== EXERCISE REQUIREMENTS ==
Copy each line in the data below that contains the word "size".

[EXERCISE MATERIAL Boundary: Start]

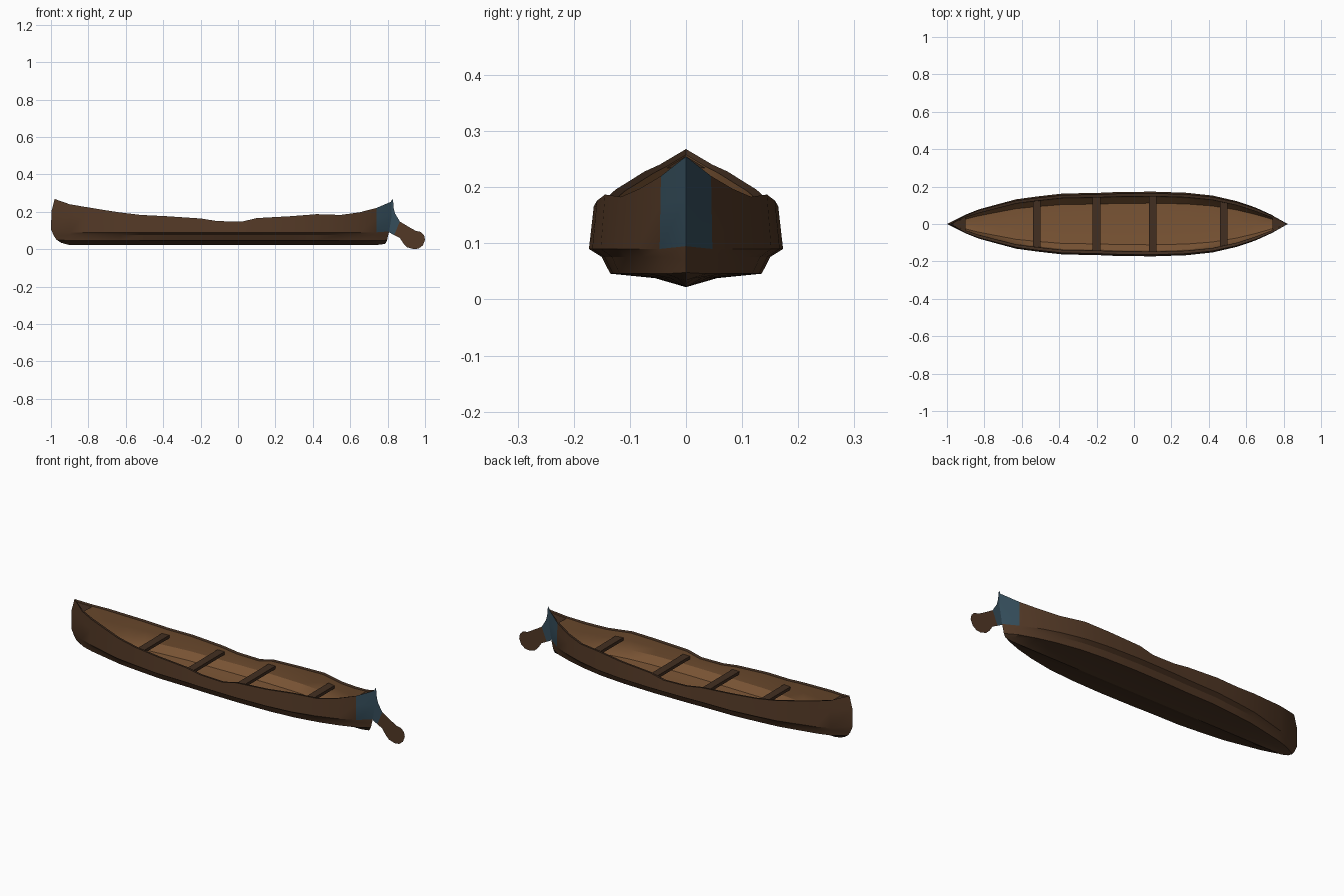
import bpy, bmesh

if "Cube" in bpy.data.objects:
    bpy.data.objects.remove(bpy.data.objects["Cube"])

def mat(name, col):
    m = bpy.data.materials.new(name)
    m.diffuse_color = (*col, 1)
    m.use_nodes = True
    m.node_tree.nodes["Principled BSDF"].inputs["Base Color"].default_value = m.diffuse_color
    return m

BARK = mat("dark_bark", (0.085, 0.040, 0.019))
BASE = mat("bottom_bark", (0.060, 0.030, 0.015))
INNER = mat("inner_wood", (0.20, 0.092, 0.036))
TRIM = mat("dark_trim", (0.055, 0.028, 0.015))
BLUE = mat("blue_stain", (0.035, 0.075, 0.105))

def finish(name, bm, mats, angle=0.5):
    me = bpy.data.meshes.new(name)
    bm.to_mesh(me)
    bm.free()
    ob = bpy.data.objects.new(name, me)
    bpy.context.collection.objects.link(ob)
    for m in mats:
        me.materials.append(m)
    bpy.context.view_layer.objects.active = ob
    ob.select_set(True)
    if angle:
        bpy.ops.object.shade_smooth_by_angle(angle=angle)
    ob.select_set(False)
    return ob

# Stations along the boat: x, half width, rim height
STATIONS = [(-0.90, .050, .240), (-0.83, .078, .228), (-0.72, .108, .210), (-0.63, .132, .196),
            (-0.52, .147, .183), (-0.38, .163, .176), (-0.20, .166, .164), (-0.11, .170, .150),
            (0.02, .172, .147), (0.10, .173, .166), (0.28, .167, .176), (0.42, .152, .187),
            (0.55, .122, .183), (0.65, .088, .197), (0.74, .047, .220)]
# Stem profiles (x, z), keel to rim
BOW = [(-.925, .028), (-.945, .034), (-.970, .050), (-.985, .072), (-.999, .105), (-.998, .200), (-.980, .268)]
STERN = [(.785, .028), (.790, .034), (.797, .048), (.802, .070), (.808, .095), (.822, .180), (.822, .255)]
BOW_IN = [(-.975, .258), (-.965, .19), (-.945, .10), (-.91, .065), (-.90, .06)]
STERN_IN = [(.812, .245), (.80, .18), (.785, .10), (.76, .065), (.75, .06)]

def outer(x, w, h):
    return [(x, 0, .022), (x, .32 * w, .038), (x, .78 * w, .046), (x, .87 * w, .076),
            (x, w, .090), (x, .97 * w, .6 * h + .036), (x, .95 * w, h)]

def inner(x, w, h):
    v = .95 * w - min(.016, .25 * w)
    return [(x, v, h - .003), (x, v * .99, .6 * h + .03), (x, v * .96, .095), (x, v * .75, .058), (x, 0, .052)]

# Hull: one continuous half section from keel over the rim to the floor, mirrored
sections = [[(x, 0, z) for x, z in BOW + BOW_IN]]
sections += [outer(*s) + inner(*s) for s in STATIONS]
sections += [[(x, 0, z) for x, z in STERN + STERN_IN]]
bm = bmesh.new()
for side in (1, -1):
    rows = [[bm.verts.new((x, y * side, z)) for x, y, z in sec] for sec in sections]
    for i in range(len(rows) - 1):
        for j in range(len(rows[0]) - 1):
            q = [rows[i][j], rows[i + 1][j], rows[i + 1][j + 1], rows[i][j + 1]]
            f = bm.faces.new(q if side < 0 else q[::-1])
            f.material_index = 1 if j < 2 else 0 if j < 6 else 3 if j == 6 else 2
            if i == len(rows) - 2 and j in (4, 5):
                f.material_index = 4
bmesh.ops.remove_doubles(bm, verts=bm.verts, dist=0.0004)
bmesh.ops.recalc_face_normals(bm, faces=bm.faces)
finish("canoe_hull", bm, [BARK, BASE, INNER, TRIM, BLUE])

def box(name, loc, size, m):
    bm = bmesh.new()
    bmesh.ops.create_cube(bm, size=1)
    for v in bm.verts:
        v.co = [c * s + o for c, s, o in zip(v.co, size, loc)]
    return finish(name, bm, [m], 0)

# Cross bars between the two sides
for n, (x, half, z) in enumerate([(-.52, .130, .145), (-.20, .145, .135), (.10, .148, .135), (.48, .120, .145)]):
    box(f"thwart_{n + 1}", (x, 0, z), (.042, 2 * half, .016), TRIM)

# Small pointed decks at both ends
def deck(name, pts):
    bm = bmesh.new()
    bm.faces.new([bm.verts.new(p) for p in pts])
    return finish(name, bm, [TRIM], 0)

deck("bow_deck", [(-.90, -.036, .234), (-.90, .036, .234), (-.975, 0, .255)])
deck("stern_deck", [(.74, .034, .214), (.74, -.034, .214), (.812, 0, .240)])

# Thin flat fin and paddle blade hanging off the stern
def sheet(name, pts, m):
    bm = bmesh.new()
    bm.faces.new([bm.verts.new((x, 0, z)) for x, z in pts])
    bmesh.ops.triangulate(bm, faces=bm.faces)
    return finish(name, bm, [m], 0)

sheet("stern_fin", [(.808, .09), (.835, .075), (.865, .148), (.85, .165), (.84, .19), (.832, .22),
                    (.830, .25), (.826, .27), (.818, .255), (.82, .18)], BLUE)
sheet("paddle_blade", [(.835, .075), (.865, .060), (.885, .030), (.905, .010), (.940, 0), (.965, .003),
                       (.988, .020), (1.0, .050), (.995, .075), (.978, .092), (.950, .098),
                       (.925, .112), (.895, .130), (.865, .148)], BARK)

[EXERCISE MATERIAL Boundary: End]

== THE ANSWER ==
def box(name, loc, size, m):
    bmesh.ops.create_cube(bm, size=1)
        v.co = [c * s + o for c, s, o in zip(v.co, size, loc)]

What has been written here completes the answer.